◆ EXERCISE INPUT ◆

====================

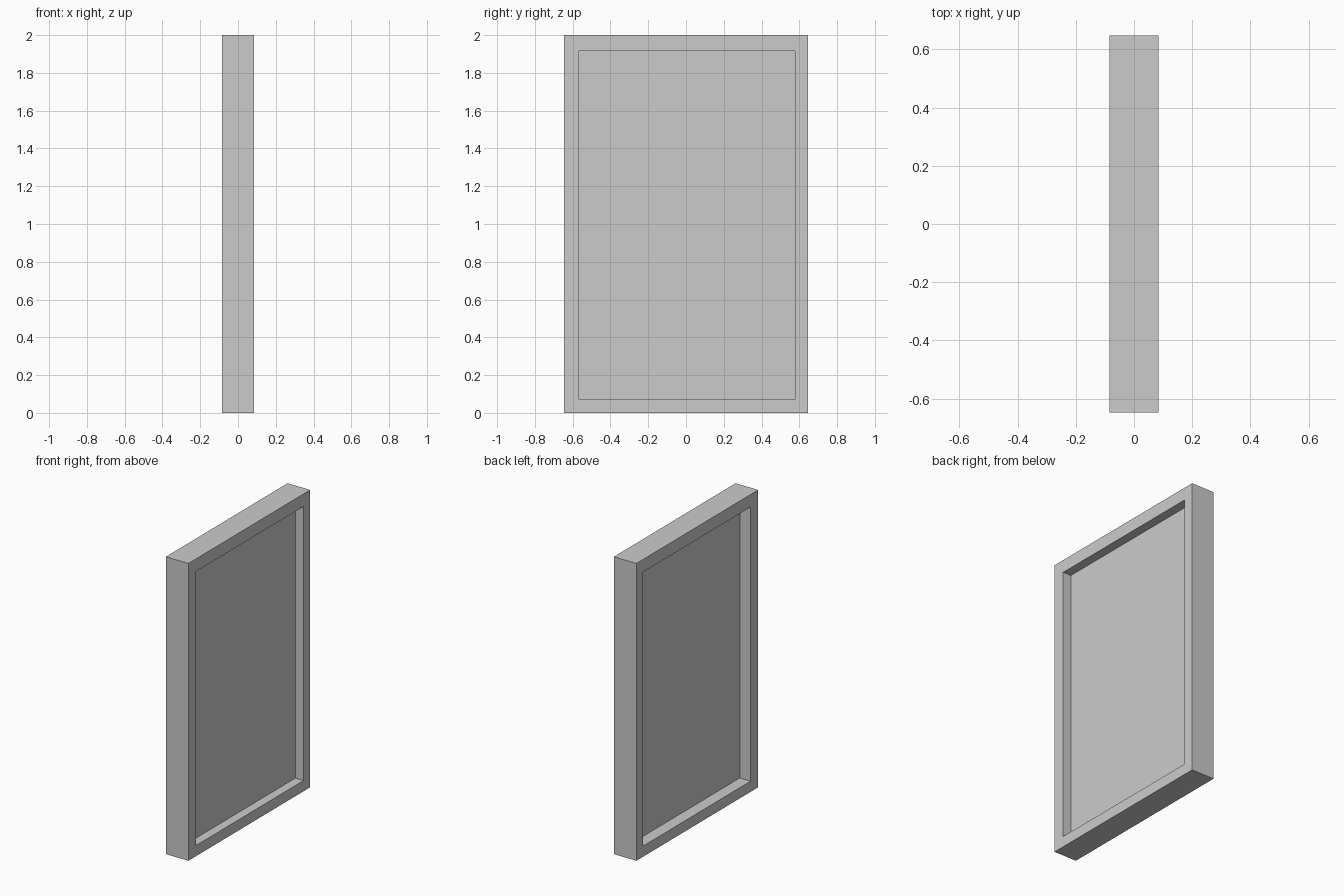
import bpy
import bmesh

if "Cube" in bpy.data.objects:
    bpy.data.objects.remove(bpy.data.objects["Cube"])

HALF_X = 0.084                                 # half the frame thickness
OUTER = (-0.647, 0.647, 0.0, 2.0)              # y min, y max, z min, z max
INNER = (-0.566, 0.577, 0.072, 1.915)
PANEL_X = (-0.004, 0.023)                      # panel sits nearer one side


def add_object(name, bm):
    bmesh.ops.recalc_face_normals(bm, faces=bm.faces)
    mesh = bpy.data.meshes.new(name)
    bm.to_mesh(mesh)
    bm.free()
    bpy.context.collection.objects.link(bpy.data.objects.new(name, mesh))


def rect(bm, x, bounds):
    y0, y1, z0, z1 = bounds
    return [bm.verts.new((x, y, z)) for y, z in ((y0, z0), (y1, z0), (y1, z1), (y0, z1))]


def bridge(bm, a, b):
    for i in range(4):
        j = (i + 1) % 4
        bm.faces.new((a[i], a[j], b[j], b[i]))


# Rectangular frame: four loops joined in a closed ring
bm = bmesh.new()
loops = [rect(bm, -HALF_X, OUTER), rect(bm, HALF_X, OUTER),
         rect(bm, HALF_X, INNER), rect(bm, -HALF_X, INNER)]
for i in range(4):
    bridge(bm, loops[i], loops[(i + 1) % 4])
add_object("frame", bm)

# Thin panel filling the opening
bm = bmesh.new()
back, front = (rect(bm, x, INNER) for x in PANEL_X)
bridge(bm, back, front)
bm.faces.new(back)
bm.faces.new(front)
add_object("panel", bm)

====================

◆ WORK REQUIRED ◆
Although the records contain pictures, print only the rest, exactly as written.

◆ FINAL ANSWER ◆
import bpy
import bmesh

if "Cube" in bpy.data.objects:
    bpy.data.objects.remove(bpy.data.objects["Cube"])

HALF_X = 0.084                                 # half the frame thickness
OUTER = (-0.647, 0.647, 0.0, 2.0)              # y min, y max, z min, z max
INNER = (-0.566, 0.577, 0.072, 1.915)
PANEL_X = (-0.004, 0.023)                      # panel sits nearer one side


def add_object(name, bm):
    bmesh.ops.recalc_face_normals(bm, faces=bm.faces)
    mesh = bpy.data.meshes.new(name)
    bm.to_mesh(mesh)
    bm.free()
    bpy.context.collection.objects.link(bpy.data.objects.new(name, mesh))


def rect(bm, x, bounds):
    y0, y1, z0, z1 = bounds
    return [bm.verts.new((x, y, z)) for y, z in ((y0, z0), (y1, z0), (y1, z1), (y0, z1))]


def bridge(bm, a, b):
    for i in range(4):
        j = (i + 1) % 4
        bm.faces.new((a[i], a[j], b[j], b[i]))


# Rectangular frame: four loops joined in a closed ring
bm = bmesh.new()
loops = [rect(bm, -HALF_X, OUTER), rect(bm, HALF_X, OUTER),
         rect(bm, HALF_X, INNER), rect(bm, -HALF_X, INNER)]
for i in range(4):
    bridge(bm, loops[i], loops[(i + 1) % 4])
add_object("frame", bm)

# Thin panel filling the opening
bm = bmesh.new()
back, front = (rect(bm, x, INNER) for x in PANEL_X)
bridge(bm, back, front)
bm.faces.new(back)
bm.faces.new(front)
add_object("panel", bm)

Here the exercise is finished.